But only a few months later, on September 22, the ban was overturned by Manhattan Supreme Court judge Margaret Chan, who ruled that the city government had not done its due diligence in investigating potential EPS recycling options.
This argument had originally been put forth in a lawsuit against the de Blasio administration spearheaded by the EPS foam manufacturer Dart Container Corporation and the Restaurant Action Alliance NYC, a pro-foam coalition formed in 2013.
“We put together a plan that even the City’s recycler supported that would have removed all polystyrene foam, and not just foodservice articles, from the City’s waste stream,” said Michael Westerfield, Dart’s director of recycling, in a statement dated April 30. “Our plan represented sound environmental policy, but they opted for a politically-expedient ban.”
“What we didn’t know is that City Hall had a hidden agenda that would not be swayed by facts or common sense.
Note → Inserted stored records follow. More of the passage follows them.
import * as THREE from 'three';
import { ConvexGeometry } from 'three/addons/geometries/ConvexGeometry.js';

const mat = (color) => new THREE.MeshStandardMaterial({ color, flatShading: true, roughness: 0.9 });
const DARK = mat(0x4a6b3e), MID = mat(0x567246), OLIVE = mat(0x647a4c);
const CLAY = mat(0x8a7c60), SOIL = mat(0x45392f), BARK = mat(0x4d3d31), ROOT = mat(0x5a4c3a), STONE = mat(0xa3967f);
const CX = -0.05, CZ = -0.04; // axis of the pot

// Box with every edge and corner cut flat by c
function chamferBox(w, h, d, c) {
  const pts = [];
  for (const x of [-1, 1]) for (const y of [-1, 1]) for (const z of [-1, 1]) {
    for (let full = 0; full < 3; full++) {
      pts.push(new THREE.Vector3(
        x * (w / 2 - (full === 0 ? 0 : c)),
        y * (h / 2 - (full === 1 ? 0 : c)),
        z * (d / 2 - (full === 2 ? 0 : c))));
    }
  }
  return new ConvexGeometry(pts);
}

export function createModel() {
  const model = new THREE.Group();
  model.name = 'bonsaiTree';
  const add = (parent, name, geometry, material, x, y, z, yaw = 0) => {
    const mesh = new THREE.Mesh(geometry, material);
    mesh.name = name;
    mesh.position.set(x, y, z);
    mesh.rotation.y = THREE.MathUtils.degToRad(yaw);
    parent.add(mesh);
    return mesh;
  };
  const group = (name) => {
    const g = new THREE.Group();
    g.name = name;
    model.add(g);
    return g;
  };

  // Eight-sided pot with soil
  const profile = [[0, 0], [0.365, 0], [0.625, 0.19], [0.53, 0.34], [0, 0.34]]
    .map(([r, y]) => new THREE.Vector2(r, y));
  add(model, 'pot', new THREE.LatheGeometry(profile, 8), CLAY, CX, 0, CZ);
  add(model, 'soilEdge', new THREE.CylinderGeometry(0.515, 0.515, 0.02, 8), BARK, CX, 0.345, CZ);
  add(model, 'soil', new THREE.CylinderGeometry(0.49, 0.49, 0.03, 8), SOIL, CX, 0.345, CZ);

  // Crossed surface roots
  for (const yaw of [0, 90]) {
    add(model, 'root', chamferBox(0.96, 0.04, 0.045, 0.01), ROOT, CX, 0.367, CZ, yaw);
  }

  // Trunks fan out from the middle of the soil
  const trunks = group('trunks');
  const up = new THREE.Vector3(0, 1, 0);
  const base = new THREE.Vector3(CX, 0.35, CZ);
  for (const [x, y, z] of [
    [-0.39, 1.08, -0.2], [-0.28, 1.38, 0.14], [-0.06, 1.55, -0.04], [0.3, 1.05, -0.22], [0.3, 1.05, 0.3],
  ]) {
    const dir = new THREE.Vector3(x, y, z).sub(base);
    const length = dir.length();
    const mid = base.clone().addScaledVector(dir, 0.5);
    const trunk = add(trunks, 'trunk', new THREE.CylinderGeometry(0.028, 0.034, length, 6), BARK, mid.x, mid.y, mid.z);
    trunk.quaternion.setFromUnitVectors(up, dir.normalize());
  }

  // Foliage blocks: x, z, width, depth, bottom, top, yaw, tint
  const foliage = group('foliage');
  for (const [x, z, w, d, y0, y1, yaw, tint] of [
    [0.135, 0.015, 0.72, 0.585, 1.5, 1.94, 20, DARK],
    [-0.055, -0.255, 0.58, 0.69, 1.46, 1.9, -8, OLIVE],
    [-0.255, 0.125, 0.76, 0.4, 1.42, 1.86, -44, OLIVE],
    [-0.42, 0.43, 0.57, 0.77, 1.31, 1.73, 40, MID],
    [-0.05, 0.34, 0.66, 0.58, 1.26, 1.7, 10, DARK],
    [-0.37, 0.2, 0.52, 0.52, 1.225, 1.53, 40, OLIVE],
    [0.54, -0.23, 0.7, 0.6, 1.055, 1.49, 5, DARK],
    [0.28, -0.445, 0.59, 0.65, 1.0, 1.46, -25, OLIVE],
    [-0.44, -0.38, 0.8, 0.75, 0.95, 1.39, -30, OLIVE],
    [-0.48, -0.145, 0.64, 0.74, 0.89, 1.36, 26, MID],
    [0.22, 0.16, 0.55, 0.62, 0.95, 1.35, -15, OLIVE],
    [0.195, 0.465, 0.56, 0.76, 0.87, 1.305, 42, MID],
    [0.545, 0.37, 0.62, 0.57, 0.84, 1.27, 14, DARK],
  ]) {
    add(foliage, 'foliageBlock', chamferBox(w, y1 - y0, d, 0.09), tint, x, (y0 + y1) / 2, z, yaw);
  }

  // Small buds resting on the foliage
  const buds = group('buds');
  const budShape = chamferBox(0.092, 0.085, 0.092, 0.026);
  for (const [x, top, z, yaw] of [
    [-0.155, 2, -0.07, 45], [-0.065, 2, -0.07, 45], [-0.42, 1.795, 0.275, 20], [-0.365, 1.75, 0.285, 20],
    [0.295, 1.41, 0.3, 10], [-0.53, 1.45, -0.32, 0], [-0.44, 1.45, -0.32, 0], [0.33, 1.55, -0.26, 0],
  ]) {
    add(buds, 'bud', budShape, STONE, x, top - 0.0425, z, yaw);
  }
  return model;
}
We are taking a stand today to protect the thousands of businesses that will suffer if this ban is allowed to stand, as well as manufacturers and recyclers who oppose this ban.”
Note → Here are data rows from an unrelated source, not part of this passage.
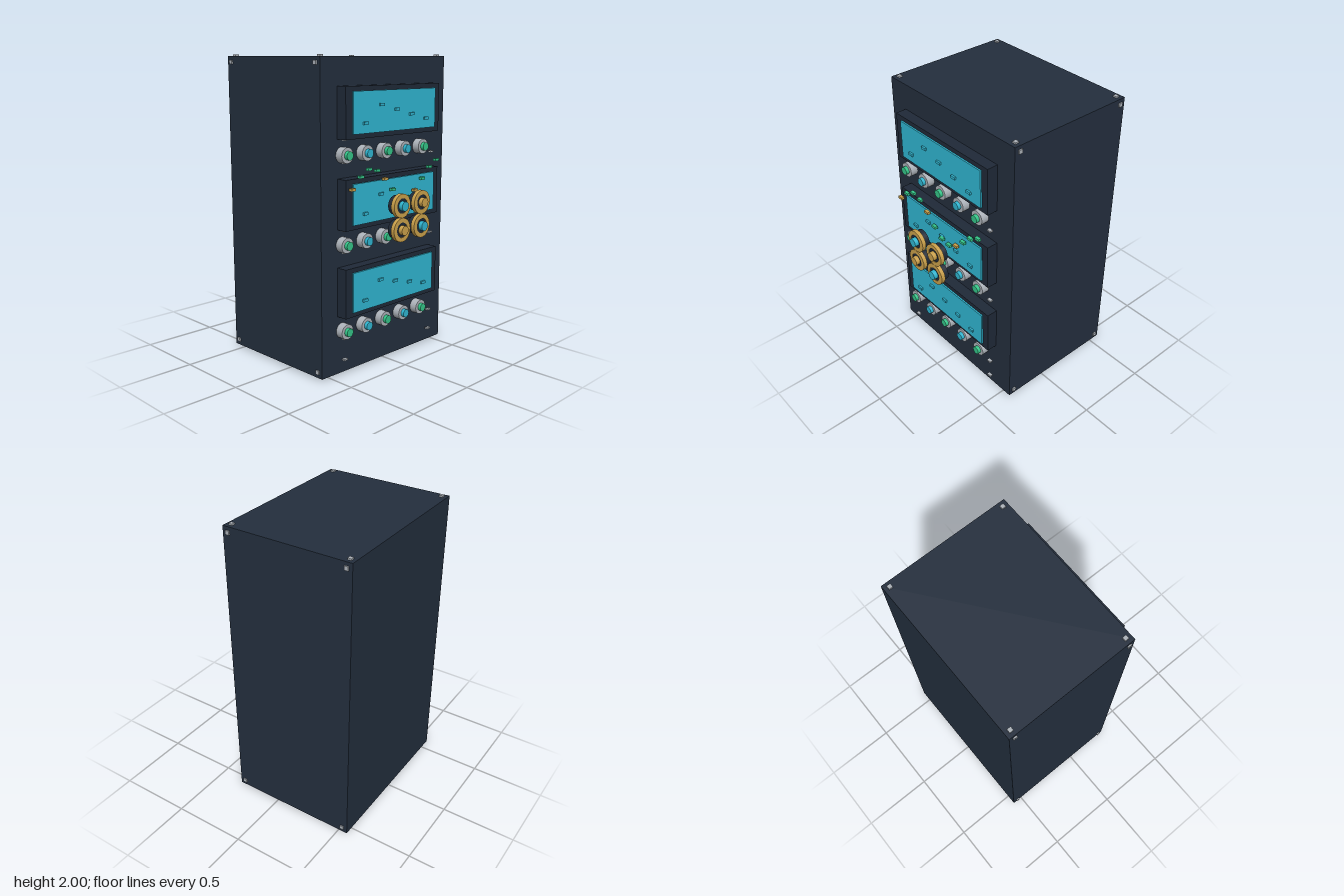
import * as THREE from 'three';

const mat = (name, color, extra) => Object.assign(new THREE.MeshStandardMaterial({ color, ...extra }), { name });

export function createModel() {
  const navy = mat('navy', 0x232e3d);
  const darkNavy = mat('dark navy', 0x1f2937);
  const cyan = mat('cyan', 0x2fb5d0);
  const green = mat('green', 0x34c488);
  const gold = mat('gold', 0xcaa04a);
  const grey = mat('grey', 0xacb2b9);

  const model = new THREE.Group();
  model.name = 'controlCabinet';

  const add = (name, geo, material, x, y, z, parent = model) => {
    const mesh = new THREE.Mesh(geo, material);
    mesh.name = name;
    mesh.position.set(x, y, z);
    parent.add(mesh);
    return mesh;
  };
  const box = (name, m, w, h, d, x, y, z) => add(name, new THREE.BoxGeometry(w, h, d), m, x, y, z);
  // Disc facing the front, spanning z0 to z1
  const disc = (name, m, r, z0, z1, parent) =>
    add(name, new THREE.CylinderGeometry(r, r, z1 - z0, 32).rotateX(Math.PI / 2), m, 0, 0, (z0 + z1) / 2, parent);
  const groupAt = (name, x, y) => {
    const g = new THREE.Group();
    g.name = name;
    g.position.set(x, y, 0);
    model.add(g);
    return g;
  };

  // Cabinet body
  box('cabinet', navy, 1.14, 1.976, 0.885, 0, 1.002, -0.1275);

  // Corner studs on the top, bottom and both sides
  for (const z of [0.277, -0.533]) {
    for (const s of [-1, 1]) {
      for (const y of [0.007, 1.993]) box('cornerStud', grey, 0.026, 0.014, 0.026, s * 0.533, y, z);
      for (const y of [0.052, 1.954]) box('sideStud', grey, 0.014, 0.026, 0.026, s * 0.572, y, z);
    }
  }

  // Three display bays, each with a screen, markers and a row of knobs
  const knobX = [-0.398, -0.222, -0.046, 0.13, 0.305];
  const markers = [[-0.28, 0], [-0.14, 0.106], [0, 0.071], [0.14, 0.035], [0.28, 0]];
  for (const base of [0.39, 0.945, 1.5]) {
    box('displayFrame', darkNavy, 0.865, 0.315, 0.075, -0.002, base + 0.159, 0.3515);
    box('screen', cyan, 0.76, 0.256, 0.014, 0, base + 0.159, 0.393);
    for (const [x, dy] of markers) box('screenMarker', cyan, 0.038, 0.018, 0.016, x, base + 0.094 + dy, 0.404);
    knobX.forEach((x, i) => {
      const knob = groupAt('knob', x, base - 0.095);
      disc('knobBase', grey, 0.049, 0.31, 0.367, knob);
      disc('knobCap', i % 2 ? cyan : green, 0.027, 0.36, 0.39, knob);
    });
  }

  // Panel screws up both edges, partly buried behind the displays
  for (let i = 0; i < 12; i++)
    for (const s of [-1, 1]) box('panelScrew', grey, 0.032, 0.011, 0.022, s * 0.407, 0.112 + i * 0.1388, 0.35);

  // Signal lights floating in a wave
  const wave = [1.205, 1.275, 1.315, 1.3, 1.24, 1.165, 1.11, 1.1, 1.135, 1.205, 1.275, 1.315];
  wave.forEach((y, i) => box('signalLight', i % 4 ? green : gold, 0.037, 0.017, 0.022, -0.408 + i * 0.0713, y, 0.42));

  // Four large dials with a gold collar
  const ringProfile = [[0.048, 0], [0.076, 0], [0.076, 0.027], [0.048, 0.027], [0.048, 0]];
  for (const [x, y, cap] of [[-0.096, 1.081, cyan], [0.092, 1.081, gold], [-0.096, 0.928, gold], [0.092, 0.928, cyan]]) {
    const dial = groupAt('dial', x, y);
    disc('dialBody', darkNavy, 0.061, 0.479, 0.525, dial);
    disc('dialFace', darkNavy, 0.05, 0.52, 0.54, dial);
    const shape = new THREE.Shape().absarc(0, 0, ringProfile[1][0], 0, Math.PI * 2);
    shape.holes.push(new THREE.Path().absarc(0, 0, ringProfile[0][0], 0, Math.PI * 2, true));
    const ring = new THREE.ExtrudeGeometry(shape, { depth: ringProfile[2][1], bevelEnabled: false, curveSegments: 20 });
    add('dialCollar', ring, gold, 0, 0, 0.517, dial);
    disc('dialCap', cap, 0.03, 0.535, 0.569, dial);
  }

  return model;
}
This lawsuit exemplifies one of the core reasons that EPS remains so pervasive in communities around the world. There are economic consequences to foam bans that affect EPS manufacturers like Dart, as well as restaurant owners who have to pony up for more expensive recyclable containers. Indeed, when Judson and her colleagues conducted community outreach on this issue in the Washington DC area, they encountered some similar qualms from the food service industry.
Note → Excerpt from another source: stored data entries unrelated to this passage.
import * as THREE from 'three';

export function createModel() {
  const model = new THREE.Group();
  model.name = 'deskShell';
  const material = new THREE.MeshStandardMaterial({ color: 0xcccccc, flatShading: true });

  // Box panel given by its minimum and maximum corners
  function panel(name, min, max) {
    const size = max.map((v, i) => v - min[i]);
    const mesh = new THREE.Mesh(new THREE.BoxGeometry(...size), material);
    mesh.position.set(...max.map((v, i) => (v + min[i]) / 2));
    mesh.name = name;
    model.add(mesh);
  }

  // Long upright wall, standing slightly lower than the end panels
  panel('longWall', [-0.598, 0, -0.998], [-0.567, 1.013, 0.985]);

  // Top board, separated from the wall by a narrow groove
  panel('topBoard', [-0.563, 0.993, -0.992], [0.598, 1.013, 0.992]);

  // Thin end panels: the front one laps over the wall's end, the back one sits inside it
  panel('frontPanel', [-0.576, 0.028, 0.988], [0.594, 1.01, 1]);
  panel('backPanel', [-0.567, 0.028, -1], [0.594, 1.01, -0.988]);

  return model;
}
Bird on foam waste outside of Hong Kong. Image: See-ming Lee
“Some businesses owners had questions about the increased cost of recyclable food containers,” she said. “We encourage businesses and organizations to consider paper or rigid plastic containers, both of which are widely available and inexpensive. One business owner reported that recyclable cups cost about one cent more than foam cups. Customers are unlikely to notice such a small difference, especially when a container is holding a $15 meal.”
Nevertheless, even small price hikes will inspire detractors, especially business owners who think foam recycling is a more equitable option for all parties involved.
To that point, despite the Manhattan Supreme Court’s ruling, there is widespread skepticism that city-wide EPS recycling efforts are feasible. “[L]obbyists have asserted that foam products can be recycled, though there’s a large gap between what’s technically possible and what’s economically viable to recycle on a large scale,” Judson said.
“Industry providers in the greater Washington area have repeatedly expressed that it is not economically viable to recycle foam and that they have no plans to do so in the future,” she added. “Given currently-low oil prices, industry providers are even having difficulty earning profits on materials that are typically considered recyclable.”
For the time being, this fight will continue to be hashed out in New York City, no doubt provoking further debates in other cities interested in outlawing EPS foam for good.
But whether you think that recycling is a workable alternative or a quixotic non-starter, one thing is inarguable: EPS contaminants are dangerous, widespread, and destined to influence ecosystems for hundreds of years.
The only way to curb the damage is to pass tougher legislation that will ebb the noxious flow of the material into delicate natural habitats around the world. While it’s encouraging that so many cities have confronted the issue head on, it could take years or even decades before EPS foam is phased out completely. It all depends on the political will of individual communities, and their level of comfort with EPS products circulating through the environment inherited by their great-great-great-grandchildren, and beyond.
So the next time you opt for a foam to-go container, take a moment to think about where it will actually go.
Why Is This Still a Thing is a column exploring the anachronistic, seemingly-outdated technology that surrounds us. New columns appear every Friday.